Judges have ruled that a ban preventing an Italian couple from screening embryos for cystic fibrosis before starting in vitro fertilisation breached human rights laws.
In its 28 August judgement of the case of Costa and Pavan v. Italy (application no. 54270/10), the European Court of Human Rights decided that Italy had violated Rosetta Costa and Walter Pavan’s right to respect for their private and family life.
The couple found out that they were healthy carriers of the disease in 2006, after their daughter was born with cycstic fibrosis.
The couple now want to have a child by in vitro fertilisation (‘IVF’), so that the embryo can be genetically screened prior to implantation (preimplantation diagnosis – ‘PID’).
Italian law prohibits PID3. It does allow IVF for sterile couples or those in which the man has a sexually transmissible disease4 such as HIV or hepatitis B and C, to avoid the risk of transmitting the infection.
The court noted the inconsistency in Italian law that denied the couple access to embryo screening but authorised medically-assisted termination of pregnancy if the foetus showed symptoms of the same disease.

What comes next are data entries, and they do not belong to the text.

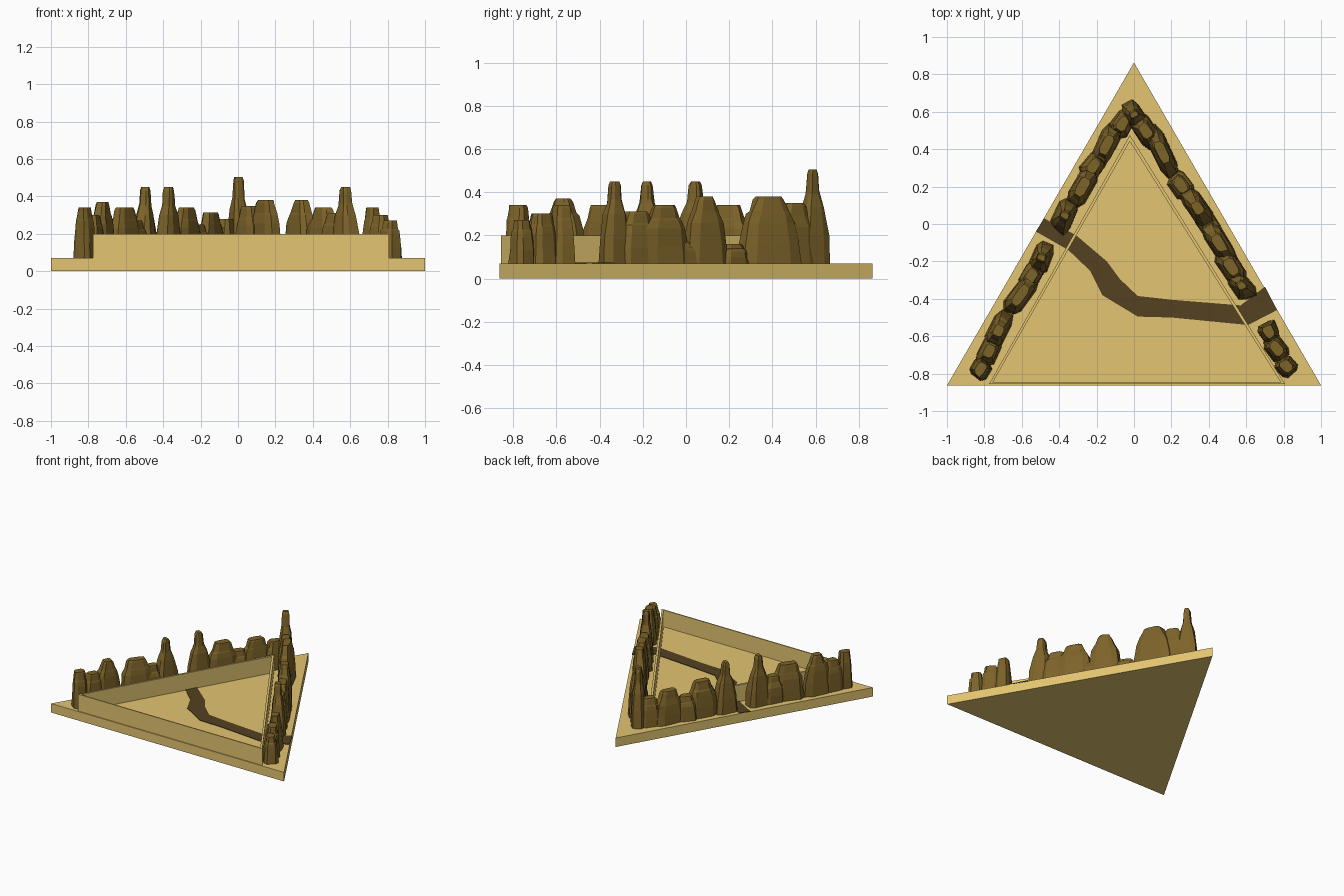
import bpy, bmesh, math, random
from mathutils import Vector

if "Cube" in bpy.data.objects:
    bpy.data.objects.remove(bpy.data.objects["Cube"])

random.seed(7)


def material(name, rgb):
    m = bpy.data.materials.new(name)
    m.diffuse_color = (*rgb, 1)
    m.use_nodes = True
    m.node_tree.nodes["Principled BSDF"].inputs["Base Color"].default_value = m.diffuse_color
    return m


SAND = material("sand", (0.77, 0.56, 0.165))
ROCK = material("brown rock", (0.205, 0.125, 0.022))
DIRT = material("dark dirt", (0.088, 0.053, 0.015))


def add_object(name, bm, mat):
    bmesh.ops.recalc_face_normals(bm, faces=bm.faces)
    me = bpy.data.meshes.new(name)
    bm.to_mesh(me)
    bm.free()
    me.materials.append(mat)
    ob = bpy.data.objects.new(name, me)
    bpy.context.collection.objects.link(ob)


def bridge(bm, a, b):
    for i in range(len(a)):
        j = (i + 1) % len(a)
        bm.faces.new((a[i], a[j], b[j], b[i]))


def ring(bm, pts, z):
    return [bm.verts.new((x, y, z)) for x, y in pts]


# triangular base slab
G = 0.07
bm = bmesh.new()
tri = [(-1, -0.863), (1, -0.863), (0, 0.863)]
lo, hi = ring(bm, tri, 0), ring(bm, tri, G)
bridge(bm, lo, hi)
bm.faces.new(lo)
bm.faces.new(hi)
add_object("base_slab", bm, SAND)

# thin fence walls enclosing the open inner floor
outer = [(-0.775, -0.856), (0.808, -0.856), (-0.022, 0.475)]
inner = [(-0.755, -0.847), (0.785, -0.847), (-0.022, 0.442)]
bm = bmesh.new()
o0, o1 = ring(bm, outer, G), ring(bm, outer, 0.2)
i0, i1 = ring(bm, inner, G), ring(bm, inner, 0.2)
for a, b in ((o0, o1), (o1, i1), (i1, i0), (i0, o0)):
    bridge(bm, a, b)
add_object("inner_walls", bm, SAND)

# winding path, a thin plate on the slab
upper = [(-0.48, 0.03), (-0.31, -0.06), (-0.145, -0.2), (-0.075, -0.295),
         (0.02, -0.385), (0.2, -0.405), (0.57, -0.435), (0.7, -0.335)]
lower = [(-0.525, -0.04), (-0.35, -0.14), (-0.235, -0.25), (-0.17, -0.38),
         (0.02, -0.495), (0.2, -0.5), (0.61, -0.54), (0.765, -0.46)]
bm = bmesh.new()
u, l = ring(bm, upper, G + 0.004), ring(bm, lower, G + 0.004)
for k in range(len(u) - 1):
    bm.faces.new((u[k], l[k], l[k + 1], u[k + 1]))
solid = bmesh.ops.extrude_face_region(bm, geom=bm.faces[:])["geom"]
for v in solid:
    if isinstance(v, bmesh.types.BMVert):
        v.co.z = G - 0.002
add_object("path", bm, DIRT)


def boxy(c):
    return math.copysign(abs(c) ** 0.6, c)


def rock(bm, x, y, top, base_len, top_len, angle, wide=0.06):
    """Stepped crag: jittered eight-sided rings, long axis along the edge."""
    spire = top > 0.42
    levels = [(0, 0), (0.3, 0.15), (0.6, 0.5 if spire else 0.35), (0.74, 0.85 if spire else 0.6),
              (0.78, 0.9 if spire else 0.75), (0.95, 1.0), (1, 1.15)]
    ax = Vector((math.cos(angle), math.sin(angle)))
    ay = Vector((-ax.y, ax.x))
    top_wide = 0.028 if spire else 0.034
    shape = [random.uniform(0.85, 1.05) for _ in range(8)]
    prev = None
    for f, t in levels:
        hl = base_len + (top_len - base_len) * t
        hw = wide + (top_wide - wide) * t
        pts = []
        for k in range(8):
            a = (k + 0.5) * math.tau / 8
            s = shape[k] * random.uniform(0.93, 1.05)
            pts.append(Vector((x, y)) + ax * boxy(math.cos(a)) * hl * s + ay * boxy(math.sin(a)) * hw * s)
        cur = ring(bm, pts, G + (top - G) * f)
        if prev:
            bridge(bm, prev, cur)
        else:
            bm.faces.new(cur)
        prev = cur
    bm.faces.new(prev)


def ridge(name, rocks, angle):
    bm = bmesh.new()
    for x, y, top, base_len, top_len in rocks:
        rock(bm, x, y, top, base_len, top_len, angle + random.uniform(-0.12, 0.12))
    add_object(name, bm, ROCK)


LEFT, RIGHT = math.radians(60), math.radians(-58)

# each rock: x, y, top height, base half length, top half length
ridge("right_rear_ridge", [
    (0.0, 0.585, 0.505, 0.085, 0.025), (0.06, 0.5, 0.35, 0.11, 0.055),
    (0.15, 0.385, 0.38, 0.18, 0.085), (0.25, 0.21, 0.16, 0.08, 0.05),
    (0.34, 0.085, 0.38, 0.125, 0.05), (0.39, 0.0, 0.17, 0.08, 0.05),
    (0.455, -0.105, 0.34, 0.14, 0.065), (0.52, -0.23, 0.31, 0.12, 0.06),
    (0.575, -0.33, 0.45, 0.09, 0.03)], RIGHT)
ridge("right_front_ridge", [
    (0.72, -0.575, 0.34, 0.06, 0.04), (0.765, -0.665, 0.3, 0.075, 0.05),
    (0.815, -0.76, 0.27, 0.06, 0.04)], RIGHT)
ridge("left_rear_ridge", [
    (-0.06, 0.54, 0.28, 0.09, 0.05), (-0.145, 0.425, 0.315, 0.12, 0.065),
    (-0.215, 0.31, 0.25, 0.09, 0.05), (-0.275, 0.2, 0.34, 0.13, 0.07),
    (-0.37, 0.045, 0.45, 0.1, 0.028)], LEFT)
ridge("left_front_ridge", [
    (-0.495, -0.18, 0.45, 0.1, 0.028), (-0.55, -0.28, 0.27, 0.09, 0.05),
    (-0.61, -0.385, 0.34, 0.13, 0.075), (-0.725, -0.57, 0.37, 0.12, 0.045),
    (-0.775, -0.68, 0.3, 0.09, 0.045), (-0.82, -0.775, 0.34, 0.06, 0.045)], LEFT)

The Court concluded that the interference with the applicants’ right to respect for their private and family life was disproportionate.
Under the terms of Just Satisfaction, the court held that Italy was to pay the applicants 15,000 euros (EUR) in respect of nonpecuniary damage and EUR 2,500 in respect of costs and expenses.